- EXERCISE REQUIREMENTS:
The reply should match the listing below character for character, except that no image is carried over.

- INPUT MATERIAL:
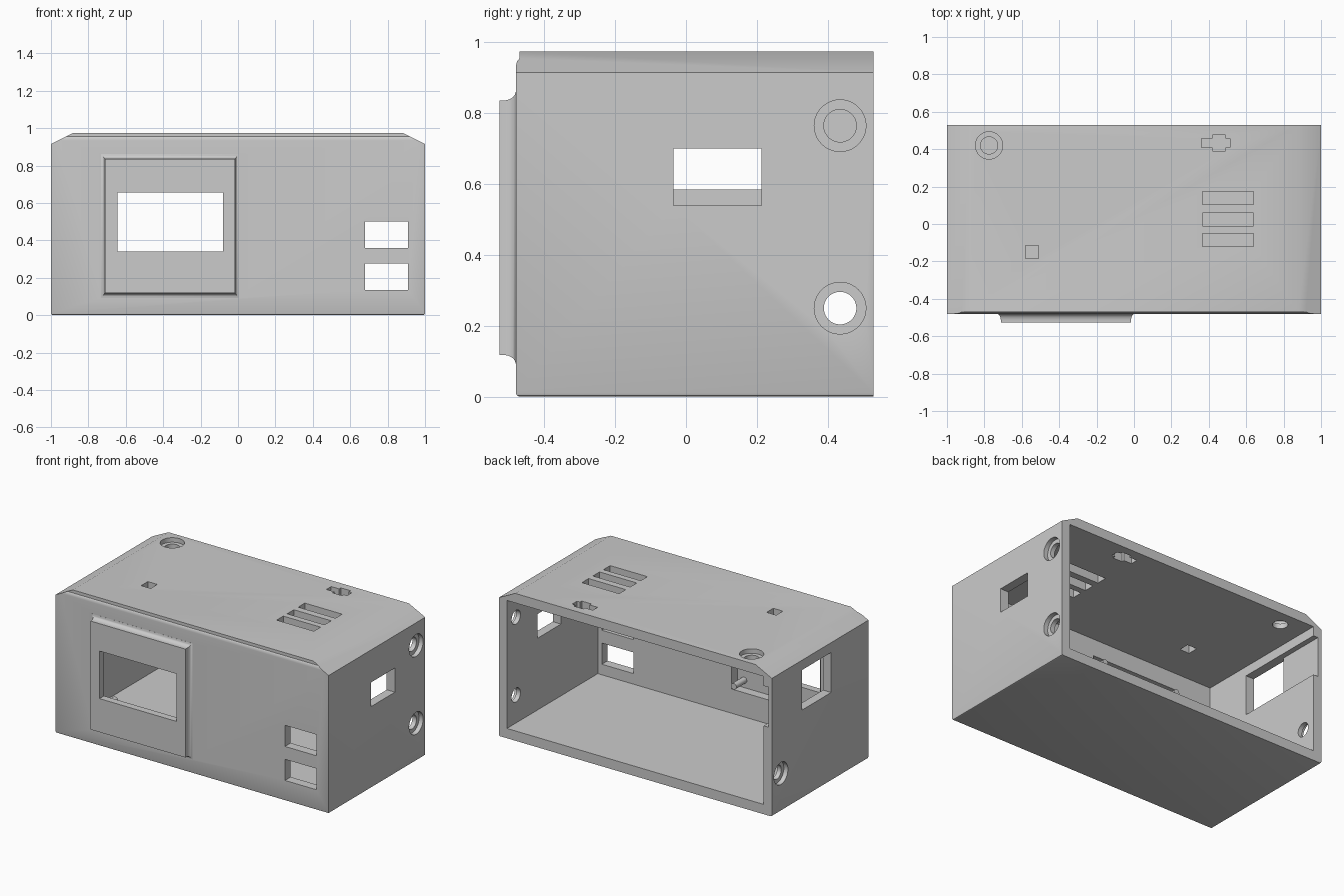
import bpy, bmesh, math
from mathutils import Matrix

if "Cube" in bpy.data.objects:
    bpy.data.objects.remove(bpy.data.objects["Cube"])

grey = bpy.data.materials.new("grey_plastic")
grey.diffuse_color = (0.6, 0.6, 0.6, 1)
grey.use_nodes = True
grey.node_tree.nodes["Principled BSDF"].inputs["Base Color"].default_value = grey.diffuse_color


def finish(name, bm):
    bmesh.ops.recalc_face_normals(bm, faces=bm.faces)
    me = bpy.data.meshes.new(name)
    bm.to_mesh(me)
    bm.free()
    ob = bpy.data.objects.new(name, me)
    me.materials.append(grey)
    bpy.context.collection.objects.link(ob)
    return ob


def loft(name, loops):
    """Solid through a list of closed point loops."""
    bm = bmesh.new()
    rings = [[bm.verts.new(p) for p in lp] for lp in loops]
    n = len(rings[0])
    for a, b in zip(rings, rings[1:]):
        for i in range(n):
            j = (i + 1) % n
            bm.faces.new((a[i], a[j], b[j], b[i]))
    bm.faces.new(rings[0])
    bm.faces.new(rings[-1])
    return finish(name, bm)


def box(name, x, y, z):
    return loft(name, [[(x[0], y[0], h), (x[1], y[0], h), (x[1], y[1], h), (x[0], y[1], h)] for h in z])


def rod(name, centre, radius, depth, axis):
    bm = bmesh.new()
    rot = {"X": Matrix.Rotation(math.pi / 2, 4, "Y"),
           "Y": Matrix.Rotation(math.pi / 2, 4, "X"), "Z": Matrix()}[axis]
    bmesh.ops.create_cone(bm, cap_ends=True, segments=40, radius1=radius, radius2=radius,
                          depth=depth, matrix=Matrix.Translation(centre) @ rot)
    return finish(name, bm)


def combine(target, other, op):
    mod = target.modifiers.new(op, "BOOLEAN")
    mod.operation, mod.solver, mod.object = op, "EXACT", other
    bpy.context.view_layer.objects.active = target
    bpy.ops.object.modifier_apply(modifier=mod.name)
    bpy.data.objects.remove(other)


def cut(target, x, y, z):
    combine(target, box("cutter", x, y, z), "DIFFERENCE")


# Outer case: section with sloped top shoulders and a softened bottom edge
section = [(-0.99, 0), (0.99, 0), (0.997, 0.003), (1, 0.01), (1, 0.915), (0.88, 0.975),
           (-0.88, 0.975), (-1, 0.915), (-1, 0.01), (-0.997, 0.003)]
case = loft("case", [[(x, y, z) for x, z in section] for y in (-0.48, 0.53)])

# Stepped relief along the front top edge, and softened front bottom edge
relief = [(-0.6, 0.935), (-0.48, 0.935), (-0.477, 0.947), (-0.47, 0.955), (-0.47, 1.1), (-0.6, 1.1)]
combine(case, loft("relief", [[(x, y, z) for y, z in relief] for x in (-1.1, 1.1)]), "DIFFERENCE")
edge = [(-0.49, -0.01), (-0.47, -0.01), (-0.47, 0), (-0.477, 0.003), (-0.48, 0.01), (-0.49, 0.01)]
combine(case, loft("edge", [[(x, y, z) for y, z in edge] for x in (-1.1, 1.1)]), "DIFFERENCE")

# Screen bezel with a concave fillet running into the front wall
bezel = []
for out, y in ((0, -0.527), (0, -0.512), (0.003, -0.499), (0.009, -0.489),
               (0.016, -0.483), (0.025, -0.4805), (0.025, -0.46)):
    x0, x1, z0, z1 = -0.712 - out * 0.8, -0.016 + out * 0.8, 0.118 - out, 0.836 + out
    bezel.append([(x0, y, z0), (x1, y, z0), (x1, y, z1), (x0, y, z1)])
combine(case, loft("bezel", bezel), "UNION")

# Hollow interior, open at the back
cut(case, (-0.94, 0.94), (-0.42, 0.7), (0.065, 0.912))

# Screen pocket inside the front wall and the screen window
cut(case, (-0.69, -0.04), (-0.48, -0.3), (0.225, 0.80))
cut(case, (-0.645, -0.08), (-0.6, -0.3), (0.34, 0.655))

# Front ports
for z in ((0.135, 0.275), (0.36, 0.50)):
    cut(case, (0.68, 0.91), (-0.6, -0.3), z)

# Right window, left window and the slide-in slot behind the left one
cut(case, (0.8, 1.1), (-0.035, 0.213), (0.54, 0.70))
cut(case, (-1.1, -0.8), (-0.09, 0.213), (0.585, 0.85))
cut(case, (-0.975, -0.8), (-0.09, 0.7), (0.585, 0.85))

# Top vents and square light hole
for y in (-0.085, 0.025, 0.14):
    cut(case, (0.367, 0.64), (y - 0.035, y + 0.035), (0.8, 1.1))
cut(case, (-0.58, -0.51), (-0.185, -0.115), (0.8, 1.1))

# Cross-shaped switch hole
cross = [(0.362, 0.408), (0.42, 0.408), (0.42, 0.39), (0.49, 0.39), (0.49, 0.408), (0.513, 0.408),
         (0.513, 0.458), (0.49, 0.458), (0.49, 0.476), (0.42, 0.476), (0.42, 0.458), (0.362, 0.458)]
combine(case, loft("cross", [[(x, y, z) for x, y in cross] for z in (0.8, 1.1)]), "DIFFERENCE")

# Counterbored screw holes: through hole, then wider recess from outside
for x, z in ((1, 0.765), (1, 0.25), (-1, 0.25)):
    combine(case, rod("hole", (x, 0.435, z), 0.046, 0.3, "X"), "DIFFERENCE")
    combine(case, rod("recess", (x, 0.435, z), 0.073, 0.06, "X"), "DIFFERENCE")
combine(case, rod("hole", (-0.775, 0.42, 0.975), 0.046, 0.3, "Z"), "DIFFERENCE")
combine(case, rod("recess", (-0.775, 0.42, 0.975), 0.073, 0.06, "Z"), "DIFFERENCE")

# Screen mounting pegs in the pocket corners
pegs = [rod("screen_peg", (x, -0.43, z), 0.02, 0.12, "Y")
        for x in (-0.64, -0.09) for z in (0.275, 0.75)]

for ob in [case] + pegs:
    bpy.ops.object.select_all(action="DESELECT")
    ob.select_set(True)
    bpy.context.view_layer.objects.active = ob
    bpy.ops.object.shade_smooth_by_angle(angle=math.radians(30))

- TASK OUTPUT:
import bpy, bmesh, math
from mathutils import Matrix

if "Cube" in bpy.data.objects:
    bpy.data.objects.remove(bpy.data.objects["Cube"])

grey = bpy.data.materials.new("grey_plastic")
grey.diffuse_color = (0.6, 0.6, 0.6, 1)
grey.use_nodes = True
grey.node_tree.nodes["Principled BSDF"].inputs["Base Color"].default_value = grey.diffuse_color


def finish(name, bm):
    bmesh.ops.recalc_face_normals(bm, faces=bm.faces)
    me = bpy.data.meshes.new(name)
    bm.to_mesh(me)
    bm.free()
    ob = bpy.data.objects.new(name, me)
    me.materials.append(grey)
    bpy.context.collection.objects.link(ob)
    return ob


def loft(name, loops):
    """Solid through a list of closed point loops."""
    bm = bmesh.new()
    rings = [[bm.verts.new(p) for p in lp] for lp in loops]
    n = len(rings[0])
    for a, b in zip(rings, rings[1:]):
        for i in range(n):
            j = (i + 1) % n
            bm.faces.new((a[i], a[j], b[j], b[i]))
    bm.faces.new(rings[0])
    bm.faces.new(rings[-1])
    return finish(name, bm)


def box(name, x, y, z):
    return loft(name, [[(x[0], y[0], h), (x[1], y[0], h), (x[1], y[1], h), (x[0], y[1], h)] for h in z])


def rod(name, centre, radius, depth, axis):
    bm = bmesh.new()
    rot = {"X": Matrix.Rotation(math.pi / 2, 4, "Y"),
           "Y": Matrix.Rotation(math.pi / 2, 4, "X"), "Z": Matrix()}[axis]
    bmesh.ops.create_cone(bm, cap_ends=True, segments=40, radius1=radius, radius2=radius,
                          depth=depth, matrix=Matrix.Translation(centre) @ rot)
    return finish(name, bm)


def combine(target, other, op):
    mod = target.modifiers.new(op, "BOOLEAN")
    mod.operation, mod.solver, mod.object = op, "EXACT", other
    bpy.context.view_layer.objects.active = target
    bpy.ops.object.modifier_apply(modifier=mod.name)
    bpy.data.objects.remove(other)


def cut(target, x, y, z):
    combine(target, box("cutter", x, y, z), "DIFFERENCE")


# Outer case: section with sloped top shoulders and a softened bottom edge
section = [(-0.99, 0), (0.99, 0), (0.997, 0.003), (1, 0.01), (1, 0.915), (0.88, 0.975),
           (-0.88, 0.975), (-1, 0.915), (-1, 0.01), (-0.997, 0.003)]
case = loft("case", [[(x, y, z) for x, z in section] for y in (-0.48, 0.53)])

# Stepped relief along the front top edge, and softened front bottom edge
relief = [(-0.6, 0.935), (-0.48, 0.935), (-0.477, 0.947), (-0.47, 0.955), (-0.47, 1.1), (-0.6, 1.1)]
combine(case, loft("relief", [[(x, y, z) for y, z in relief] for x in (-1.1, 1.1)]), "DIFFERENCE")
edge = [(-0.49, -0.01), (-0.47, -0.01), (-0.47, 0), (-0.477, 0.003), (-0.48, 0.01), (-0.49, 0.01)]
combine(case, loft("edge", [[(x, y, z) for y, z in edge] for x in (-1.1, 1.1)]), "DIFFERENCE")

# Screen bezel with a concave fillet running into the front wall
bezel = []
for out, y in ((0, -0.527), (0, -0.512), (0.003, -0.499), (0.009, -0.489),
               (0.016, -0.483), (0.025, -0.4805), (0.025, -0.46)):
    x0, x1, z0, z1 = -0.712 - out * 0.8, -0.016 + out * 0.8, 0.118 - out, 0.836 + out
    bezel.append([(x0, y, z0), (x1, y, z0), (x1, y, z1), (x0, y, z1)])
combine(case, loft("bezel", bezel), "UNION")

# Hollow interior, open at the back
cut(case, (-0.94, 0.94), (-0.42, 0.7), (0.065, 0.912))

# Screen pocket inside the front wall and the screen window
cut(case, (-0.69, -0.04), (-0.48, -0.3), (0.225, 0.80))
cut(case, (-0.645, -0.08), (-0.6, -0.3), (0.34, 0.655))

# Front ports
for z in ((0.135, 0.275), (0.36, 0.50)):
    cut(case, (0.68, 0.91), (-0.6, -0.3), z)

# Right window, left window and the slide-in slot behind the left one
cut(case, (0.8, 1.1), (-0.035, 0.213), (0.54, 0.70))
cut(case, (-1.1, -0.8), (-0.09, 0.213), (0.585, 0.85))
cut(case, (-0.975, -0.8), (-0.09, 0.7), (0.585, 0.85))

# Top vents and square light hole
for y in (-0.085, 0.025, 0.14):
    cut(case, (0.367, 0.64), (y - 0.035, y + 0.035), (0.8, 1.1))
cut(case, (-0.58, -0.51), (-0.185, -0.115), (0.8, 1.1))

# Cross-shaped switch hole
cross = [(0.362, 0.408), (0.42, 0.408), (0.42, 0.39), (0.49, 0.39), (0.49, 0.408), (0.513, 0.408),
         (0.513, 0.458), (0.49, 0.458), (0.49, 0.476), (0.42, 0.476), (0.42, 0.458), (0.362, 0.458)]
combine(case, loft("cross", [[(x, y, z) for x, y in cross] for z in (0.8, 1.1)]), "DIFFERENCE")

# Counterbored screw holes: through hole, then wider recess from outside
for x, z in ((1, 0.765), (1, 0.25), (-1, 0.25)):
    combine(case, rod("hole", (x, 0.435, z), 0.046, 0.3, "X"), "DIFFERENCE")
    combine(case, rod("recess", (x, 0.435, z), 0.073, 0.06, "X"), "DIFFERENCE")
combine(case, rod("hole", (-0.775, 0.42, 0.975), 0.046, 0.3, "Z"), "DIFFERENCE")
combine(case, rod("recess", (-0.775, 0.42, 0.975), 0.073, 0.06, "Z"), "DIFFERENCE")

# Screen mounting pegs in the pocket corners
pegs = [rod("screen_peg", (x, -0.43, z), 0.02, 0.12, "Y")
        for x in (-0.64, -0.09) for z in (0.275, 0.75)]

for ob in [case] + pegs:
    bpy.ops.object.select_all(action="DESELECT")
    ob.select_set(True)
    bpy.context.view_layer.objects.active = ob
    bpy.ops.object.shade_smooth_by_angle(angle=math.radians(30))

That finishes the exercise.